Leather shoes often get stained and oil happens to be one of the things that commonly stains them. Ideally, when you get an oil stain on your leather shoes you want to absorb the stain, clean the shoe and add a layer of protection to prevent future stains. This can all be done with some common household products.
Absorb any excess oil from the stain with clean paper towels. Brush debris from your shoe with a nylon bristle scrub brush.
Apply baby powder to the oil stain. Add the powder directly to the stain in generous portions; the stain should have a heap of powder sitting on it.
Allow the powder to sit on the stain for at least 8 hours. This will give the powder time to absorb the oil from the shoe.
Shake the powder from the shoe while holding the shoe above a rubbish bin. If the stain is still present, put more powder on the stain and keep repeating the process until you are able to draw the remainder of the oil from the shoe.
Brush all the powder from your shoe after you have drawn out all of the oil. Pour undiluted vinegar onto a lint-free cloth and scrub the entire shoe.
Apply an even coat of olive oil to your shoe using a lint-free cloth. Apply in a circular motion. Allow the olive oil to sit for approximately 30 to 60 minutes. Use a lint-free cloth to wipe away the excess olive oil, and, in a circular motion, buff the shoe to a shine.
Linseed oil, nut oil, beeswax and petroleum jelly are alternatives to olive oil for protecting leather shoes.
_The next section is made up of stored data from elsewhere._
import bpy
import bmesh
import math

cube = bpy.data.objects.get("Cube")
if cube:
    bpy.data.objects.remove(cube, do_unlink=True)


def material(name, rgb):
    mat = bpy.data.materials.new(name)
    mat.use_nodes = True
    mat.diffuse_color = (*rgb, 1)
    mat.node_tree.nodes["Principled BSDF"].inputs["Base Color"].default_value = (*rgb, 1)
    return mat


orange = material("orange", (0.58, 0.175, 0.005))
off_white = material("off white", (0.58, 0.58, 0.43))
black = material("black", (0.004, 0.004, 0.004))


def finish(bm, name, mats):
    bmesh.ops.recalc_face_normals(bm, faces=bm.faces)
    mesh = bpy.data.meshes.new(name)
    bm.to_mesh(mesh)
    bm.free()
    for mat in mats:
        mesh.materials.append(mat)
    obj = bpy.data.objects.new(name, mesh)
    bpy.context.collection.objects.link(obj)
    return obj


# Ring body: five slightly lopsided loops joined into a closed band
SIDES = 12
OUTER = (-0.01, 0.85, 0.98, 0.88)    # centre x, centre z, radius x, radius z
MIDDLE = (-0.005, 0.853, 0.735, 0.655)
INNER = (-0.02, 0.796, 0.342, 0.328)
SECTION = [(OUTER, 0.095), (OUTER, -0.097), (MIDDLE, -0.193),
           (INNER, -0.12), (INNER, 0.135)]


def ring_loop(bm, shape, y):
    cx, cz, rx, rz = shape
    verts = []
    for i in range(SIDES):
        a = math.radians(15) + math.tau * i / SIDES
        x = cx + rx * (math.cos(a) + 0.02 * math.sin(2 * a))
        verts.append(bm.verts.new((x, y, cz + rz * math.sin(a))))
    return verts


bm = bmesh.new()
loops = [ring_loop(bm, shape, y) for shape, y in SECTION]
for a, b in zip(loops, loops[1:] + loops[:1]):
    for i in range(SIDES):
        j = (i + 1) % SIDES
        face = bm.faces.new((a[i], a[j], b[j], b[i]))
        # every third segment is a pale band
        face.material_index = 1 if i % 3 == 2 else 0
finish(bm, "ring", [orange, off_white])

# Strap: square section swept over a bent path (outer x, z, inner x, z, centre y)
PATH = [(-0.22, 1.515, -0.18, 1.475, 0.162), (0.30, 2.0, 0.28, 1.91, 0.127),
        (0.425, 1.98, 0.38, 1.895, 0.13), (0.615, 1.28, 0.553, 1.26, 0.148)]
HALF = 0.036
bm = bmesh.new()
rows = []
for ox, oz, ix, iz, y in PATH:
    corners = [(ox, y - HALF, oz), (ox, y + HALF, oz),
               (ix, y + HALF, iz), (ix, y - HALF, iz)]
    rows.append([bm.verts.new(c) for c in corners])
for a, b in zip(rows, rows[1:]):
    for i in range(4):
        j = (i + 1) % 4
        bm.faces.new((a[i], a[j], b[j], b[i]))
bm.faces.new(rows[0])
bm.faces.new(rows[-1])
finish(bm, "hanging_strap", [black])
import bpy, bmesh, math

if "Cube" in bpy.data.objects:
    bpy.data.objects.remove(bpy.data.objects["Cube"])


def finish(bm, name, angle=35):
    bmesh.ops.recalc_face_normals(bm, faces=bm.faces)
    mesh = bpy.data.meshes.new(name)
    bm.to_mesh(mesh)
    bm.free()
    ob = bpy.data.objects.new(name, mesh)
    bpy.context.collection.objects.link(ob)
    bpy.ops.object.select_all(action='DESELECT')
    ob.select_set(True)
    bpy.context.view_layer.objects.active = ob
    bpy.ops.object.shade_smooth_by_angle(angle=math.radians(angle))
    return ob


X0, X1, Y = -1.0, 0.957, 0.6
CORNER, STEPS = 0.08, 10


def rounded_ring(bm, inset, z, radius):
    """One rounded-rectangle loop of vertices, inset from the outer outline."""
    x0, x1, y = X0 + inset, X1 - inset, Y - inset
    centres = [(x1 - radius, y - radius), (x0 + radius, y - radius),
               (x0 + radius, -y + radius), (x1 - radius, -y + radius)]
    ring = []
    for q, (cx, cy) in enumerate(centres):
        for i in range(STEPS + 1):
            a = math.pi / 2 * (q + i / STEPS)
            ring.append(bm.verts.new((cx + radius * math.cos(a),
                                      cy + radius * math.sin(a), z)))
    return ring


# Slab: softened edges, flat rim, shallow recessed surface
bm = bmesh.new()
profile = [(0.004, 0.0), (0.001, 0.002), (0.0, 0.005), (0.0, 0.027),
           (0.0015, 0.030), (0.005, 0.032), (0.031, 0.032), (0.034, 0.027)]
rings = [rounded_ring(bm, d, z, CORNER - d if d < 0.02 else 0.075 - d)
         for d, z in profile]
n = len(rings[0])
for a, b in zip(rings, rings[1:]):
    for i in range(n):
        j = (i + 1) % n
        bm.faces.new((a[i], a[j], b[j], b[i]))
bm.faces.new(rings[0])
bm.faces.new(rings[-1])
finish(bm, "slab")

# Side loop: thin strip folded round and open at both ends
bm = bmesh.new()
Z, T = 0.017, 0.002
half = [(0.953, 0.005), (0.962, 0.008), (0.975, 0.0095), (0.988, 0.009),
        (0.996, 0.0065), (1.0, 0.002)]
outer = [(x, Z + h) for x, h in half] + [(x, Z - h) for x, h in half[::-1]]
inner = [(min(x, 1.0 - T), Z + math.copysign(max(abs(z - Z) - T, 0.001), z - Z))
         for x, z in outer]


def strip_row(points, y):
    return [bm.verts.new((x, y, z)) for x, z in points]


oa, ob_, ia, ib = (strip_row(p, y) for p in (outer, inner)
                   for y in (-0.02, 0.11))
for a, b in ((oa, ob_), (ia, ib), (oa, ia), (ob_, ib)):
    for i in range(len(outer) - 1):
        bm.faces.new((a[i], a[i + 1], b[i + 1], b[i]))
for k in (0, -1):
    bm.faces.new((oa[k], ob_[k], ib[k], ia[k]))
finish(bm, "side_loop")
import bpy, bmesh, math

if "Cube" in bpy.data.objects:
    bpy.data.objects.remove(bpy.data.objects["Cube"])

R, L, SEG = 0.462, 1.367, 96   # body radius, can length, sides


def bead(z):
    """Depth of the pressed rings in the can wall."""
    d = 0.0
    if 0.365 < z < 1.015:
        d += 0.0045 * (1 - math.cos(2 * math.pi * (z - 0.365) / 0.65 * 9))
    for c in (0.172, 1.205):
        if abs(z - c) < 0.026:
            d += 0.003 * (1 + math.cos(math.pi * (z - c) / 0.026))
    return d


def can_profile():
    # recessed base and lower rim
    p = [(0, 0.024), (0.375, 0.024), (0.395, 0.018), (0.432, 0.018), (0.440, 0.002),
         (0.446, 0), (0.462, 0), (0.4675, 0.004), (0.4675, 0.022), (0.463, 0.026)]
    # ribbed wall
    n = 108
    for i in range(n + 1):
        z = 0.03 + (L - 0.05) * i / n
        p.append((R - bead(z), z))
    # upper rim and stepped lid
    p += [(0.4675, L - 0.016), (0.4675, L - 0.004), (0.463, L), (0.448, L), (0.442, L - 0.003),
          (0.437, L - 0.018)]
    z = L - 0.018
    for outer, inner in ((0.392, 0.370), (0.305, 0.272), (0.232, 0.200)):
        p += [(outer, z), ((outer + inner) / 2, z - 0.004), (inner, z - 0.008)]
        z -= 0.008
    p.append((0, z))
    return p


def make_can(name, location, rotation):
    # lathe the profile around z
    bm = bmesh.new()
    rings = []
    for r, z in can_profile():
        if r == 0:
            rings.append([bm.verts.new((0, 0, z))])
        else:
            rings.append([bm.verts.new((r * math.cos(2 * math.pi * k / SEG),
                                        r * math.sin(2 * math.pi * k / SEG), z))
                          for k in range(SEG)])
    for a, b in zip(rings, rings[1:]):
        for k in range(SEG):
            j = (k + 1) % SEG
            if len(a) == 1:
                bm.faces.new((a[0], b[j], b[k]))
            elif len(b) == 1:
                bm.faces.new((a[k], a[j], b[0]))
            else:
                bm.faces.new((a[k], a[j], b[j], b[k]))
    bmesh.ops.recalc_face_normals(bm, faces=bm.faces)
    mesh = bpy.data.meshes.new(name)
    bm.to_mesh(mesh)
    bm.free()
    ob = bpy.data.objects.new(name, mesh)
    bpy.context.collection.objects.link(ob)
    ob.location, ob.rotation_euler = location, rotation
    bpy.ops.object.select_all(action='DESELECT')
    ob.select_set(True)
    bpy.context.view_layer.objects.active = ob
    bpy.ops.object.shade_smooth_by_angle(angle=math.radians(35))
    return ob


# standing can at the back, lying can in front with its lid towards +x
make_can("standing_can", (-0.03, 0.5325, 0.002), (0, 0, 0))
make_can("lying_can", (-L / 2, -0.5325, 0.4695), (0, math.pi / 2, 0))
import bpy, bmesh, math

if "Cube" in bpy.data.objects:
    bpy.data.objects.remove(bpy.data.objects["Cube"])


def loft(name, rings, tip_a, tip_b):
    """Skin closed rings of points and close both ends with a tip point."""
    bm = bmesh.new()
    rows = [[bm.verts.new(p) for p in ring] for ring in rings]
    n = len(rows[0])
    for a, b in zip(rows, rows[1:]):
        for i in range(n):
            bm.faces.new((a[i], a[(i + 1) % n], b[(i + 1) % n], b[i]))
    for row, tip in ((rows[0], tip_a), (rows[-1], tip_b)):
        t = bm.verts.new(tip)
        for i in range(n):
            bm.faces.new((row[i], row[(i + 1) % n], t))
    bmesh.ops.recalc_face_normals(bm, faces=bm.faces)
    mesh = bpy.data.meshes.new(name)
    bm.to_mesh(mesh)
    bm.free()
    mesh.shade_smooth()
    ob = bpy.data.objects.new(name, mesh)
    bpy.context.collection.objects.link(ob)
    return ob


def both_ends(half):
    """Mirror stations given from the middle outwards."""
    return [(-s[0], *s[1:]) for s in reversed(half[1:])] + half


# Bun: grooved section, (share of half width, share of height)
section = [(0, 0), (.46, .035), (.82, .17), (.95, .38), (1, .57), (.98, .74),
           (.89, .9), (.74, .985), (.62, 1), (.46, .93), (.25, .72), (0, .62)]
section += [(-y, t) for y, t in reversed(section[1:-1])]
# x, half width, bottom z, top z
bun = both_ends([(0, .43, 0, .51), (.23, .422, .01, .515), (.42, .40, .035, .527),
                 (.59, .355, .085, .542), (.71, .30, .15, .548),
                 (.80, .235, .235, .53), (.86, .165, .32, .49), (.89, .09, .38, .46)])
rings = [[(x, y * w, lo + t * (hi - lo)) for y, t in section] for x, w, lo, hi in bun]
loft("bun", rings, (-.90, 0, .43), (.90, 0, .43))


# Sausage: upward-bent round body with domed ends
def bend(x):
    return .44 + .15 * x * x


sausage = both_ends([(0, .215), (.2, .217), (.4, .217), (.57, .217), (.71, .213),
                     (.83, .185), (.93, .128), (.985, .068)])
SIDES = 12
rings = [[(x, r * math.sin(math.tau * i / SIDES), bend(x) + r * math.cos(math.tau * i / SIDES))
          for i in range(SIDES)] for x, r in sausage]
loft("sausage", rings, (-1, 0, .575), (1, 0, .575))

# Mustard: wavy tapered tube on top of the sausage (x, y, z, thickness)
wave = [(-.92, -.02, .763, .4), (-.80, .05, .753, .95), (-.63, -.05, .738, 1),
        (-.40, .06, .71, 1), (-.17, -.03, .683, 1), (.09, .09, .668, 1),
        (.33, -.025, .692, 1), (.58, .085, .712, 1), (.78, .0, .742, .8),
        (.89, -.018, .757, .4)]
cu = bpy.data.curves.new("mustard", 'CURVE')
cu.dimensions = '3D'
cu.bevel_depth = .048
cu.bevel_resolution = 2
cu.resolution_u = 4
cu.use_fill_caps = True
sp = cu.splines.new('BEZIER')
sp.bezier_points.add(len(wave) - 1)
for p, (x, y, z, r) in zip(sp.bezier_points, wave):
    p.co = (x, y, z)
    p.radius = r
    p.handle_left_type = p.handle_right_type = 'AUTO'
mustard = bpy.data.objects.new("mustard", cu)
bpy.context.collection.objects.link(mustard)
If the oil stain is still evident after three do-it-yourself attempts at removal, you may need to consider professional cleaning services.
Tips and warnings
- Linseed oil, nut oil, beeswax and petroleum jelly are alternatives to olive oil for protecting leather shoes.
- If the oil stain is still evident after three do-it-yourself attempts at removal, you may need to consider professional cleaning services.
Things you need
- Paper towels
- Baby powder
- Nylon bristle brush
- Lint-free cloths
- Olive oil